[RECORDS SUPPLIED]
____

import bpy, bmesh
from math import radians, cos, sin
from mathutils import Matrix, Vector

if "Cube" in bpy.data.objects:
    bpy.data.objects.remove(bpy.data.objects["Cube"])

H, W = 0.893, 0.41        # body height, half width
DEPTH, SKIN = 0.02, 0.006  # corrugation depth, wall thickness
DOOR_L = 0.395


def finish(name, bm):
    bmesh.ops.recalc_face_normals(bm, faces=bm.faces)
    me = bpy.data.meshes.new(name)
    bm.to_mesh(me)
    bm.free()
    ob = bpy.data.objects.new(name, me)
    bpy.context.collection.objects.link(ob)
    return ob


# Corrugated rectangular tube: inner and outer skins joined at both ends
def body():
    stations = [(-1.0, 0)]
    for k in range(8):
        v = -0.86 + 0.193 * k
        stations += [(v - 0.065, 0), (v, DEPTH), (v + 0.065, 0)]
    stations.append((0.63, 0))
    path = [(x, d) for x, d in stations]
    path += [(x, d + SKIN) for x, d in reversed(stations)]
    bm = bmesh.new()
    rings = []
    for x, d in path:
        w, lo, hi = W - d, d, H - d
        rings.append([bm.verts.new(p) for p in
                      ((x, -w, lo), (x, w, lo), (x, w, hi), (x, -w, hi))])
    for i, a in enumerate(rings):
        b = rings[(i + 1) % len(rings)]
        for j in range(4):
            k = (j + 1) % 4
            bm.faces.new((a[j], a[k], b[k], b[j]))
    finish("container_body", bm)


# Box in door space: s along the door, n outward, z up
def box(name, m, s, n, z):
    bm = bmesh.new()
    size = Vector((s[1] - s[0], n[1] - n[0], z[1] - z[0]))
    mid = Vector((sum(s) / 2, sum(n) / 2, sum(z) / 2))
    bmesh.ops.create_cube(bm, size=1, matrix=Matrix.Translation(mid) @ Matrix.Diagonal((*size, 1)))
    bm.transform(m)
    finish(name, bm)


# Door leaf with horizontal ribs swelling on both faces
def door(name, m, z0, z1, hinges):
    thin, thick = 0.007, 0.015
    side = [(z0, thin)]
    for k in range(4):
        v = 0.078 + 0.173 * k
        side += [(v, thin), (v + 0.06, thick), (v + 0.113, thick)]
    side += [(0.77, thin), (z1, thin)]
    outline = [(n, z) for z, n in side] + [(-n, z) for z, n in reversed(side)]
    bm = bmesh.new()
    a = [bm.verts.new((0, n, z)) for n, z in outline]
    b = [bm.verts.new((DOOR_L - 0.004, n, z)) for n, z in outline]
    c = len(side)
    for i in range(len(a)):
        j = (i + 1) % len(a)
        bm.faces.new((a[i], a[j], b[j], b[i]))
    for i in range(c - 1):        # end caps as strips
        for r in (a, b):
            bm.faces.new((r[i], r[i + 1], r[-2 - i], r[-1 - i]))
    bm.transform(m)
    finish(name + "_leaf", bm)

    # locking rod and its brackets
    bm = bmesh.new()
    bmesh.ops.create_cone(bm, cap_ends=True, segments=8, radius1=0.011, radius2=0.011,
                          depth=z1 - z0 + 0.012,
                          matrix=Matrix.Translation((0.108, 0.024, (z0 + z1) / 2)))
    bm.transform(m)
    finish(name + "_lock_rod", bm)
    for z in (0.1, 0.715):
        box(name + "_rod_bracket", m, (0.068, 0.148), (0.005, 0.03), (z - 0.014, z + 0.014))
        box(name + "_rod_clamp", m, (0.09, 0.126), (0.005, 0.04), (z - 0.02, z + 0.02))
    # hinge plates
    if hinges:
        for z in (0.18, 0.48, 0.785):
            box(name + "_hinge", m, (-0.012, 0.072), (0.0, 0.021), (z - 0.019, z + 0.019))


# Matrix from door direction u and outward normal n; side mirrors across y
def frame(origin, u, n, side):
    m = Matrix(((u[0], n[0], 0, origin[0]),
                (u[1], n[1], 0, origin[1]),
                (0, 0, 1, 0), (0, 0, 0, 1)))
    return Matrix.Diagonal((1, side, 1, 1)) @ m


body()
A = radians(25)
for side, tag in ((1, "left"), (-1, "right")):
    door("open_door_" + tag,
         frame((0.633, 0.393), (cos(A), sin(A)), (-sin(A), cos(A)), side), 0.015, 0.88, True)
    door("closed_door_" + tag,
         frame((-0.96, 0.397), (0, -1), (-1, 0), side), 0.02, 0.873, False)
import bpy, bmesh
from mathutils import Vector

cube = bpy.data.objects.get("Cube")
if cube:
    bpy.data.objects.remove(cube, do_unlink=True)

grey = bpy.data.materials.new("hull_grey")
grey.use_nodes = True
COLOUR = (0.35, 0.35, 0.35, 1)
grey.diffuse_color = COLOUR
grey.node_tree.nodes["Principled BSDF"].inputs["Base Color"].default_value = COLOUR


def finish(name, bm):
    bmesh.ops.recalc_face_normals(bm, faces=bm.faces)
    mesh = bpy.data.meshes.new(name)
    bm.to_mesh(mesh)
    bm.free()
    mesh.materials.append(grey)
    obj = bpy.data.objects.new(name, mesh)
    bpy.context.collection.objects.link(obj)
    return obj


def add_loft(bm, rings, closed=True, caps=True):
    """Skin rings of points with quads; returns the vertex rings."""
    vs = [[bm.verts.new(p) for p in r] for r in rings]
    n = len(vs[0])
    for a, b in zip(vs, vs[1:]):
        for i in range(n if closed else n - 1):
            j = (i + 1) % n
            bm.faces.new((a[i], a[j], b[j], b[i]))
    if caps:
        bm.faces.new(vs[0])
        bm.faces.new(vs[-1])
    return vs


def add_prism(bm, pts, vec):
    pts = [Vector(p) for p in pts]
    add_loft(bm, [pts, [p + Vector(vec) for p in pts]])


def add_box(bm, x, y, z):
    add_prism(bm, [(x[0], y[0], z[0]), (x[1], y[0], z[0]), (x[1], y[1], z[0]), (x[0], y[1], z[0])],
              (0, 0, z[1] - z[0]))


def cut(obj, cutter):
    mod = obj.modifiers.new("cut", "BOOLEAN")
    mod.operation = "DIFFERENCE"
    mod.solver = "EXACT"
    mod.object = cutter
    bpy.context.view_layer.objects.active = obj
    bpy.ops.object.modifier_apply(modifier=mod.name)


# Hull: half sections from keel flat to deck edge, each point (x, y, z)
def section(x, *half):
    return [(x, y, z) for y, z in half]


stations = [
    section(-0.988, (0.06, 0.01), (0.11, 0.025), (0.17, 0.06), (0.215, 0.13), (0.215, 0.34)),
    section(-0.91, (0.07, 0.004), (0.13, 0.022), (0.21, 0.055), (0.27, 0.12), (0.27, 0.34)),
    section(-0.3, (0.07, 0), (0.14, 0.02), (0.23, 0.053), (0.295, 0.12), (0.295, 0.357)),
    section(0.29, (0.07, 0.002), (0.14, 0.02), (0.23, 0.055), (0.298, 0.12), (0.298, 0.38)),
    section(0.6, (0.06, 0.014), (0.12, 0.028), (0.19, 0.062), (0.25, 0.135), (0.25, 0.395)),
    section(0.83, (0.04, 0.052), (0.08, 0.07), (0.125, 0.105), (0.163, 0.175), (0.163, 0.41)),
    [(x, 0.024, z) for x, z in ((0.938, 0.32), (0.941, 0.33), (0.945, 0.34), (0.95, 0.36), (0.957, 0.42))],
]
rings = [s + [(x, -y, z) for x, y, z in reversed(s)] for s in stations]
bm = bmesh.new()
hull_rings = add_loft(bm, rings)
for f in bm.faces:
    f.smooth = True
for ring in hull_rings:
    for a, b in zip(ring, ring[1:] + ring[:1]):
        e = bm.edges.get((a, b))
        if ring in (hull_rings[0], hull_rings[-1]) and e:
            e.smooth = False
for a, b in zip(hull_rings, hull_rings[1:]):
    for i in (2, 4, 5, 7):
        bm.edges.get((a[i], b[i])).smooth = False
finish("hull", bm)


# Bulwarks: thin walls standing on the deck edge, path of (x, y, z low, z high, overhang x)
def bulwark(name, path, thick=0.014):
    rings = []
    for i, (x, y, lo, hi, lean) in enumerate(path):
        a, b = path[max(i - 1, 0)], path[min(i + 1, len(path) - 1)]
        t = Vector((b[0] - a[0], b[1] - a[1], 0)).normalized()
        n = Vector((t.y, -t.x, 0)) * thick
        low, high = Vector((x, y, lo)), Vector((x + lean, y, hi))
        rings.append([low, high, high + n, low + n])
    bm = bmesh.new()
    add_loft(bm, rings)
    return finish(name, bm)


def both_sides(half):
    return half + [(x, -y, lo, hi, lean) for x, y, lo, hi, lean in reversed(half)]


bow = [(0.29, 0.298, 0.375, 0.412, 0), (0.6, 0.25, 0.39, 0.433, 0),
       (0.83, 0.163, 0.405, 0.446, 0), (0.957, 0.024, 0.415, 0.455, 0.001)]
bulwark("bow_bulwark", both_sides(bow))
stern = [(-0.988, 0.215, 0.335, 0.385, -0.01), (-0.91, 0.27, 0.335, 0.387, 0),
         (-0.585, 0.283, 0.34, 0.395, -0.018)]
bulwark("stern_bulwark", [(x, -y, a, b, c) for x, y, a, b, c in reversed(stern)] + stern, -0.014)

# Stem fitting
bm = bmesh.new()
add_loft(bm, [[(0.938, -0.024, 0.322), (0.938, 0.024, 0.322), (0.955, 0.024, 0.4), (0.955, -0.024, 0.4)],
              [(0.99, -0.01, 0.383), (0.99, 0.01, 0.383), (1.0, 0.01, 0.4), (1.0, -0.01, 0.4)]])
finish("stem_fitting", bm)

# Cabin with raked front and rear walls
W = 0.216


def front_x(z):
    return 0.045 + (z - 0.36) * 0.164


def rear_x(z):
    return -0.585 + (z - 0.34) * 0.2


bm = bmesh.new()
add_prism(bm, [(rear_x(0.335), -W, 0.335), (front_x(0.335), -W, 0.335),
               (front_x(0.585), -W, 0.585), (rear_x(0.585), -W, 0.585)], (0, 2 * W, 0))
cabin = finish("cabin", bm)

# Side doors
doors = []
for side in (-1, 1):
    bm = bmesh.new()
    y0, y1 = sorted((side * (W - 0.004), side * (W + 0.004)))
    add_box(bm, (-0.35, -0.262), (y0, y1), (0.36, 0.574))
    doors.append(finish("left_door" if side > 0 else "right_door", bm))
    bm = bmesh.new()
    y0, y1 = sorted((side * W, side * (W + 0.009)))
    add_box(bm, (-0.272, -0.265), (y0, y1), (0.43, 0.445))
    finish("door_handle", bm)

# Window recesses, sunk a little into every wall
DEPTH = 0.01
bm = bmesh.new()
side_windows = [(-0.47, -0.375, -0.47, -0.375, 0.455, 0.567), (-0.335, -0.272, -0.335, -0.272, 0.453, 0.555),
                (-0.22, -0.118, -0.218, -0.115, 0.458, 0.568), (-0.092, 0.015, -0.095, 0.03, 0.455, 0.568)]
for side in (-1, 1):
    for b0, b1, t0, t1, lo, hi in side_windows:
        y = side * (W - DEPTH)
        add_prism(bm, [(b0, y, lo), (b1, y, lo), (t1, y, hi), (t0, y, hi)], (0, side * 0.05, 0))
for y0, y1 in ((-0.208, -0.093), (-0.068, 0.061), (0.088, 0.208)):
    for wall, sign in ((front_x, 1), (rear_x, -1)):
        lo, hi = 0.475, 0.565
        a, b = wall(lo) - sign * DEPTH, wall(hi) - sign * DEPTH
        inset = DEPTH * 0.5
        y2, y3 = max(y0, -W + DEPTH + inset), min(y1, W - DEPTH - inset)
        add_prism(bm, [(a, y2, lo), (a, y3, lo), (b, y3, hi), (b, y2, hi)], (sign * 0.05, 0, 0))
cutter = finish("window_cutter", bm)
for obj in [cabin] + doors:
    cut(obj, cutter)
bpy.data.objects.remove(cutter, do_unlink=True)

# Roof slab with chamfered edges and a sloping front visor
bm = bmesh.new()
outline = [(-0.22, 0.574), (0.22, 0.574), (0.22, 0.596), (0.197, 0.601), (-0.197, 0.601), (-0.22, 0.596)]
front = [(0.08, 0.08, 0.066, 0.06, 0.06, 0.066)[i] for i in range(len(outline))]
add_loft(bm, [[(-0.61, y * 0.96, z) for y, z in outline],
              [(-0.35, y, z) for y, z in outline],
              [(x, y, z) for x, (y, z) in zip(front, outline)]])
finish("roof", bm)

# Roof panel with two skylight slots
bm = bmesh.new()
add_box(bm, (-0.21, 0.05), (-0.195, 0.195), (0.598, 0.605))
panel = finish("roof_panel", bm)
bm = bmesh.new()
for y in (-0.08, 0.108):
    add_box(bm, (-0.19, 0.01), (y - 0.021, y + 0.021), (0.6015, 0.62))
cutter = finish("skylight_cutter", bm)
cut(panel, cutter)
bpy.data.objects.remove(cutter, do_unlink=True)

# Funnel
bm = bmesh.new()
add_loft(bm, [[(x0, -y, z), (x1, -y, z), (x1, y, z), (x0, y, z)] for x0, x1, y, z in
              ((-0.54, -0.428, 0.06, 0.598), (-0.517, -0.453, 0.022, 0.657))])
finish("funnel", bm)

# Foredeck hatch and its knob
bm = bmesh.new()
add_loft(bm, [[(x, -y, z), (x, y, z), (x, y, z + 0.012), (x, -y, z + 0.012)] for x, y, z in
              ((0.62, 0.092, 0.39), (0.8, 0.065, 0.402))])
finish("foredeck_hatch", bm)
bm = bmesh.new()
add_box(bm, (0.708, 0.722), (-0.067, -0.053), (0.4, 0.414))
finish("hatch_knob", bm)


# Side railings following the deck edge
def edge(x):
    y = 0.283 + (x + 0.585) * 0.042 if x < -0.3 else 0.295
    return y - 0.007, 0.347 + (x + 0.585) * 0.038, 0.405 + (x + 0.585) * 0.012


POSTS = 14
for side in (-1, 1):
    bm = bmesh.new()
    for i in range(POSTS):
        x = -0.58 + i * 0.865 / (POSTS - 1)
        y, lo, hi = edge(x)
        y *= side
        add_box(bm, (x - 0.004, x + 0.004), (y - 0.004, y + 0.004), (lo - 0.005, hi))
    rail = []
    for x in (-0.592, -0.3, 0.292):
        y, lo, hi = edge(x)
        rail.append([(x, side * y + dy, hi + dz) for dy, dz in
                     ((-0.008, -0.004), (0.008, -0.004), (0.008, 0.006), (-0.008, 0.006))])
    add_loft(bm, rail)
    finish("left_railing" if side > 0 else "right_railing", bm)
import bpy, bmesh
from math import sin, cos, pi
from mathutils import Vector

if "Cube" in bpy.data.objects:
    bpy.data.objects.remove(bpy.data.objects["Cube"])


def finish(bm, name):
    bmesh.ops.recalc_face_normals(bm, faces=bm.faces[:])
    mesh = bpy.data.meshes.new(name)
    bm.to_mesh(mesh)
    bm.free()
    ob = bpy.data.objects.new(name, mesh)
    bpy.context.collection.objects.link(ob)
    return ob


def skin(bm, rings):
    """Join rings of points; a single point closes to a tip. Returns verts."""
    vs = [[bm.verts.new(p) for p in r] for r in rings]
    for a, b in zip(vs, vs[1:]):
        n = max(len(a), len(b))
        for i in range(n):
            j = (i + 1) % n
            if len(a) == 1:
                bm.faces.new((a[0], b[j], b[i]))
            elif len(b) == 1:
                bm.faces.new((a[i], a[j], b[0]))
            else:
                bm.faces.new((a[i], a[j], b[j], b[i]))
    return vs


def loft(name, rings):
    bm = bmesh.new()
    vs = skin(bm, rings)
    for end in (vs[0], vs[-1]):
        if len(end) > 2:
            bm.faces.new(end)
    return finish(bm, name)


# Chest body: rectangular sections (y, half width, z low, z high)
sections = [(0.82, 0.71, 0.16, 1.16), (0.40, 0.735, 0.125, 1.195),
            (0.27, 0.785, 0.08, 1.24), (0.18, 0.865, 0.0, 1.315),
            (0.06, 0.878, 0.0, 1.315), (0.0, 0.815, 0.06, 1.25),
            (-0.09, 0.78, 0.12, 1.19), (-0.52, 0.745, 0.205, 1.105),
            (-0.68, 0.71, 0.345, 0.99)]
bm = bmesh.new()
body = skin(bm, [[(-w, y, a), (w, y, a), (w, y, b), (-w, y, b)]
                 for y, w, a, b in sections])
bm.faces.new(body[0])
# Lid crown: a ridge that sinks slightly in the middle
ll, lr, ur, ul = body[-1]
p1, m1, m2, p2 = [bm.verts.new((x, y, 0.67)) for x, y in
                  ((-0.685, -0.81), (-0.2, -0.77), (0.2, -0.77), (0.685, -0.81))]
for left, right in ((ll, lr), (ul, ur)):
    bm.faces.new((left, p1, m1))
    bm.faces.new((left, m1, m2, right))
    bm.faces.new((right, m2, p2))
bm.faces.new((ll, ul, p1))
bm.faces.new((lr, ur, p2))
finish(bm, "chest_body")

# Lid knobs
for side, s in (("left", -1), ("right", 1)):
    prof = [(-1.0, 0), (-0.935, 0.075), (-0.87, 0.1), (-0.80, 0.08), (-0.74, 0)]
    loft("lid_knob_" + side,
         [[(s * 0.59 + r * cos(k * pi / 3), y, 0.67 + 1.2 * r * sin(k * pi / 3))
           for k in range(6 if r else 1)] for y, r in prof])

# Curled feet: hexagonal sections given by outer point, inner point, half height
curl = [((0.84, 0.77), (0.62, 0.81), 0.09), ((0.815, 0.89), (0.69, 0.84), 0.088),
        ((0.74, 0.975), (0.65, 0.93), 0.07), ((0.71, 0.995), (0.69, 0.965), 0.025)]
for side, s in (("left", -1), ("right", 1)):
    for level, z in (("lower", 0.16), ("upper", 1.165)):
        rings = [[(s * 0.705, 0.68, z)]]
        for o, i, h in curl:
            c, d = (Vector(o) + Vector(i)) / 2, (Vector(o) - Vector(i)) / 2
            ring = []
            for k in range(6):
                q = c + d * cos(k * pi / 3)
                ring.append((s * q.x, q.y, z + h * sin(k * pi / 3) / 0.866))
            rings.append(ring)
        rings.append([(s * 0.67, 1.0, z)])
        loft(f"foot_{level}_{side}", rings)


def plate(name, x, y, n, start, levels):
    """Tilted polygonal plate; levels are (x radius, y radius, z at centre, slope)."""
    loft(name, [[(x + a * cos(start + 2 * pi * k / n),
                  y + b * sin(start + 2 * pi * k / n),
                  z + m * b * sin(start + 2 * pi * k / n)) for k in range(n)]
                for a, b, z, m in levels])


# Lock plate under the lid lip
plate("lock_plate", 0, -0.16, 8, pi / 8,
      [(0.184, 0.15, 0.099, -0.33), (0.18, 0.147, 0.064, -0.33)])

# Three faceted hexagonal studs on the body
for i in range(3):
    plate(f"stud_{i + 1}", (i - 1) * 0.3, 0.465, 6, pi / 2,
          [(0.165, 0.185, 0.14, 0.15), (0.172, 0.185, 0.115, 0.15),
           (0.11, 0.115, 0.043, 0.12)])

____

[WHAT YOU HAVE TO DO]
The lines of the records that contain the string "cutter" should be located and copied.

[THE COMPLETED TASK]
def cut(obj, cutter):
    mod.object = cutter
cutter = finish("window_cutter", bm)
    cut(obj, cutter)
bpy.data.objects.remove(cutter, do_unlink=True)
cutter = finish("skylight_cutter", bm)
cut(panel, cutter)
bpy.data.objects.remove(cutter, do_unlink=True)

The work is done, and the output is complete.